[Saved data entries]

==================================================

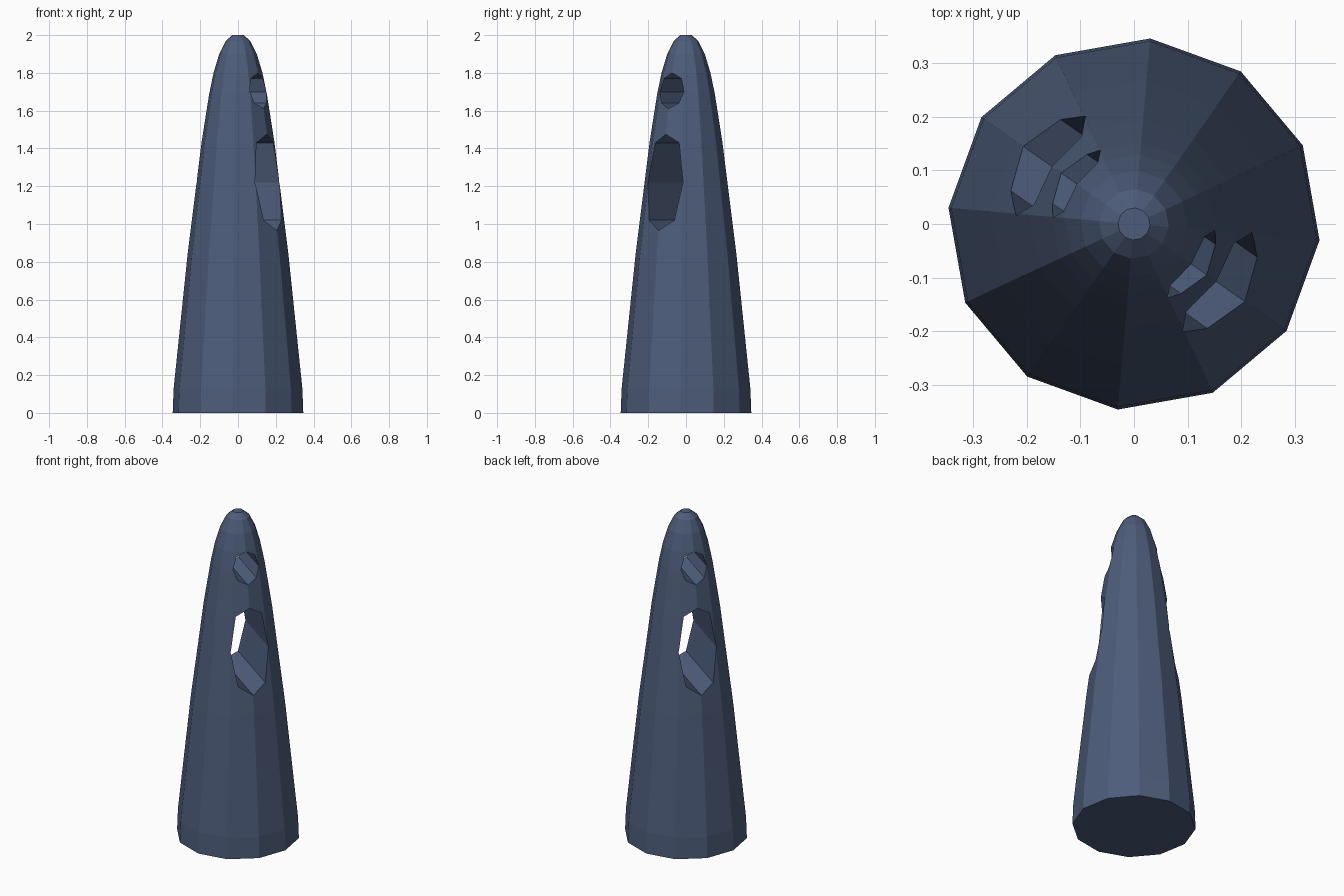
import bpy, bmesh
from math import cos, sin, radians
from mathutils import Vector

if "Cube" in bpy.data.objects:
    bpy.data.objects.remove(bpy.data.objects["Cube"])

SIDES = 12
AXIS = radians(-35)          # direction of the two tunnels

mat = bpy.data.materials.new("slate_blue")
mat.diffuse_color = (0.075, 0.108, 0.195, 1)
mat.use_nodes = True
mat.node_tree.nodes["Principled BSDF"].inputs["Base Color"].default_value = mat.diffuse_color


def make_object(name, bm):
    bmesh.ops.recalc_face_normals(bm, faces=bm.faces)
    me = bpy.data.meshes.new(name)
    bm.to_mesh(me)
    bm.free()
    me.materials.append(mat)
    ob = bpy.data.objects.new(name, me)
    bpy.context.collection.objects.link(ob)
    return ob


def loft(name, rings):
    """Skin closed rings of points and cap both ends."""
    bm = bmesh.new()
    loops = [[bm.verts.new(p) for p in ring] for ring in rings]
    n = len(loops[0])
    for a, b in zip(loops, loops[1:]):
        for i in range(n):
            j = (i + 1) % n
            bm.faces.new((a[i], a[j], b[j], b[i]))
    bm.faces.new(loops[0])
    bm.faces.new(loops[-1])
    return make_object(name, bm)


# tower body: twelve-sided tapering profile (radius, height)
profile = [(0.347, 0), (0.342, 0.13), (0.268, 0.84), (0.220, 1.22),
           (0.194, 1.43), (0.153, 1.69), (0.130, 1.80), (0.100, 1.90),
           (0.065, 1.97), (0.030, 2.0)]
angles = [radians(25 + 360 / SIDES * k) for k in range(SIDES)]
tower = loft("tower", [[(r * cos(a), r * sin(a), z) for a in angles]
                       for r, z in profile])


def tunnel(name, half):
    """Eight-sided cutter through the tower; half = (half width, height)."""
    outline = half + [(-u, z) for u, z in reversed(half) if u > 0]
    along = Vector((cos(AXIS), sin(AXIS), 0))
    across = Vector((-sin(AXIS), cos(AXIS), 0))
    cutter = loft(name, [[along * d + across * u + Vector((0, 0, z))
                          for u, z in outline] for d in (-0.6, 0.6)])
    cutter.hide_render = True
    mod = tower.modifiers.new(name, "BOOLEAN")
    mod.operation = "DIFFERENCE"
    mod.solver = "EXACT"
    mod.object = cutter
    bpy.context.view_layer.objects.active = tower
    bpy.ops.object.modifier_apply(modifier=name)
    bpy.data.objects.remove(cutter)


# tall lower opening and small upper opening, both right through
tunnel("lower_opening", [(0, 0.965), (0.081, 1.02), (0.113, 1.22),
                         (0.077, 1.43), (0, 1.475)])
tunnel("upper_opening", [(0, 1.61), (0.056, 1.64), (0.077, 1.70),
                         (0.056, 1.77), (0, 1.80)])
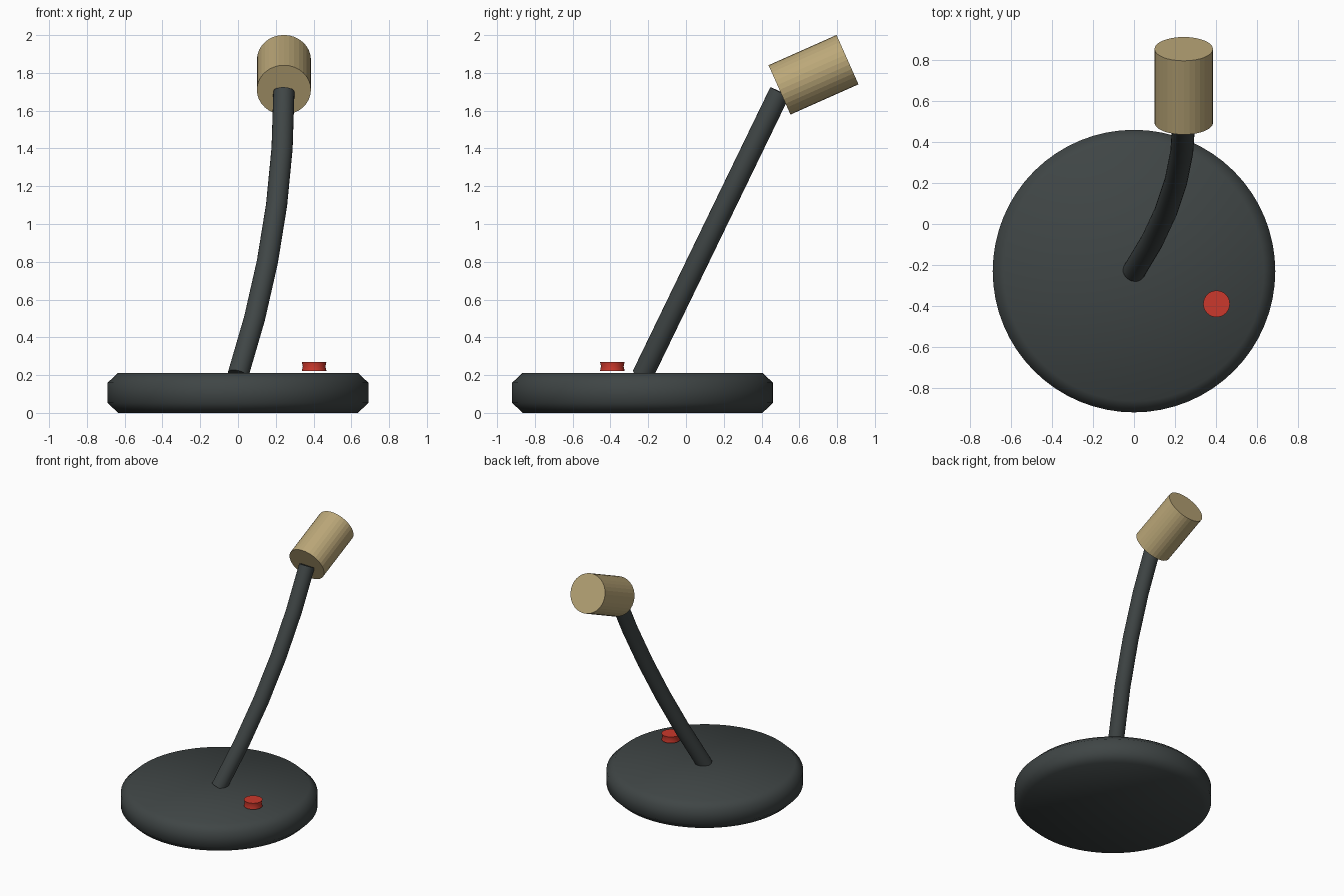
import bpy, bmesh, math
from mathutils import Vector

if "Cube" in bpy.data.objects:
    bpy.data.objects.remove(bpy.data.objects["Cube"])


def material(name, rgb):
    m = bpy.data.materials.new(name)
    m.diffuse_color = (*rgb, 1)
    m.use_nodes = True
    m.node_tree.nodes["Principled BSDF"].inputs["Base Color"].default_value = m.diffuse_color
    return m


DARK = material("dark_grey", (0.05, 0.06, 0.06))
TAN = material("tan", (0.50, 0.39, 0.19))
RED = material("red", (0.60, 0.04, 0.025))


def new_object(name, bm, mat, smooth=None):
    bmesh.ops.recalc_face_normals(bm, faces=bm.faces)
    mesh = bpy.data.meshes.new(name)
    bm.to_mesh(mesh)
    bm.free()
    ob = bpy.data.objects.new(name, mesh)
    bpy.context.collection.objects.link(ob)
    mesh.materials.append(mat)
    if smooth:
        bpy.ops.object.select_all(action='DESELECT')
        ob.select_set(True)
        bpy.context.view_layer.objects.active = ob
        bpy.ops.object.shade_smooth_by_angle(angle=math.radians(smooth))
    return ob


def loft(name, rings, mat, sides, smooth=None):
    """Skin circles given as (centre, axis, radius), capping both ends."""
    bm = bmesh.new()
    loops = []
    for centre, axis, r in rings:
        axis = Vector(axis).normalized()
        u = Vector((1, 0, 0))
        u = (u - axis * u.dot(axis)).normalized()
        v = axis.cross(u)
        loops.append([bm.verts.new(Vector(centre) + r * (u * math.cos(a) + v * math.sin(a)))
                      for a in (2 * math.pi * i / sides for i in range(sides))])
    for a, b in zip(loops, loops[1:]):
        for i in range(sides):
            j = (i + 1) % sides
            bm.faces.new((a[i], a[j], b[j], b[i]))
    bm.faces.new(loops[0][::-1])
    bm.faces.new(loops[-1])
    return new_object(name, bm, mat, smooth)


def turned(name, x, y, profile, mat, sides, smooth):
    return loft(name, [((x, y, z), (0, 0, 1), r) for r, z in profile], mat, sides, smooth)


# Round base with chamfered rims
turned("base", 0, -0.23, [(0.635, 0), (0.69, 0.053), (0.69, 0.16), (0.635, 0.212)], DARK, 64, 50)

# Push button with a slight waist
turned("button", 0.403, -0.39, [(0.065, 0.222), (0.06, 0.246), (0.065, 0.27)], RED, 32, 40)

# Bent neck in five segments
path = [Vector((0.243 * (1 - (1 - t) ** 2), -0.23 + 0.727 * t, 0.2 + 1.5 * t))
        for t in (i / 5 for i in range(6))]
rings = []
for i, p in enumerate(path):
    axis = path[min(i + 1, 5)] - path[max(i - 1, 0)]
    rings.append((p, axis, 0.056))
loft("neck", rings, DARK, 24, 40)

# Tilted microphone head
tilt = math.radians(24)
axis = Vector((0, math.cos(tilt), math.sin(tilt)))
centre = Vector((0.243, 0.675, 1.79))
loft("head", [(centre - axis * 0.197, axis, 0.143),
              (centre + axis * 0.197, axis, 0.143)], TAN, 32)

==================================================

_ACTION ITEM_.
Wherever the word "rings" appears in a line of the data, copy that line.

_WRITTEN ANSWER_.
def loft(name, rings):
    """Skin closed rings of points and cap both ends."""
    loops = [[bm.verts.new(p) for p in ring] for ring in rings]
def loft(name, rings, mat, sides, smooth=None):
    for centre, axis, r in rings:
rings = []
    rings.append((p, axis, 0.056))
loft("neck", rings, DARK, 24, 40)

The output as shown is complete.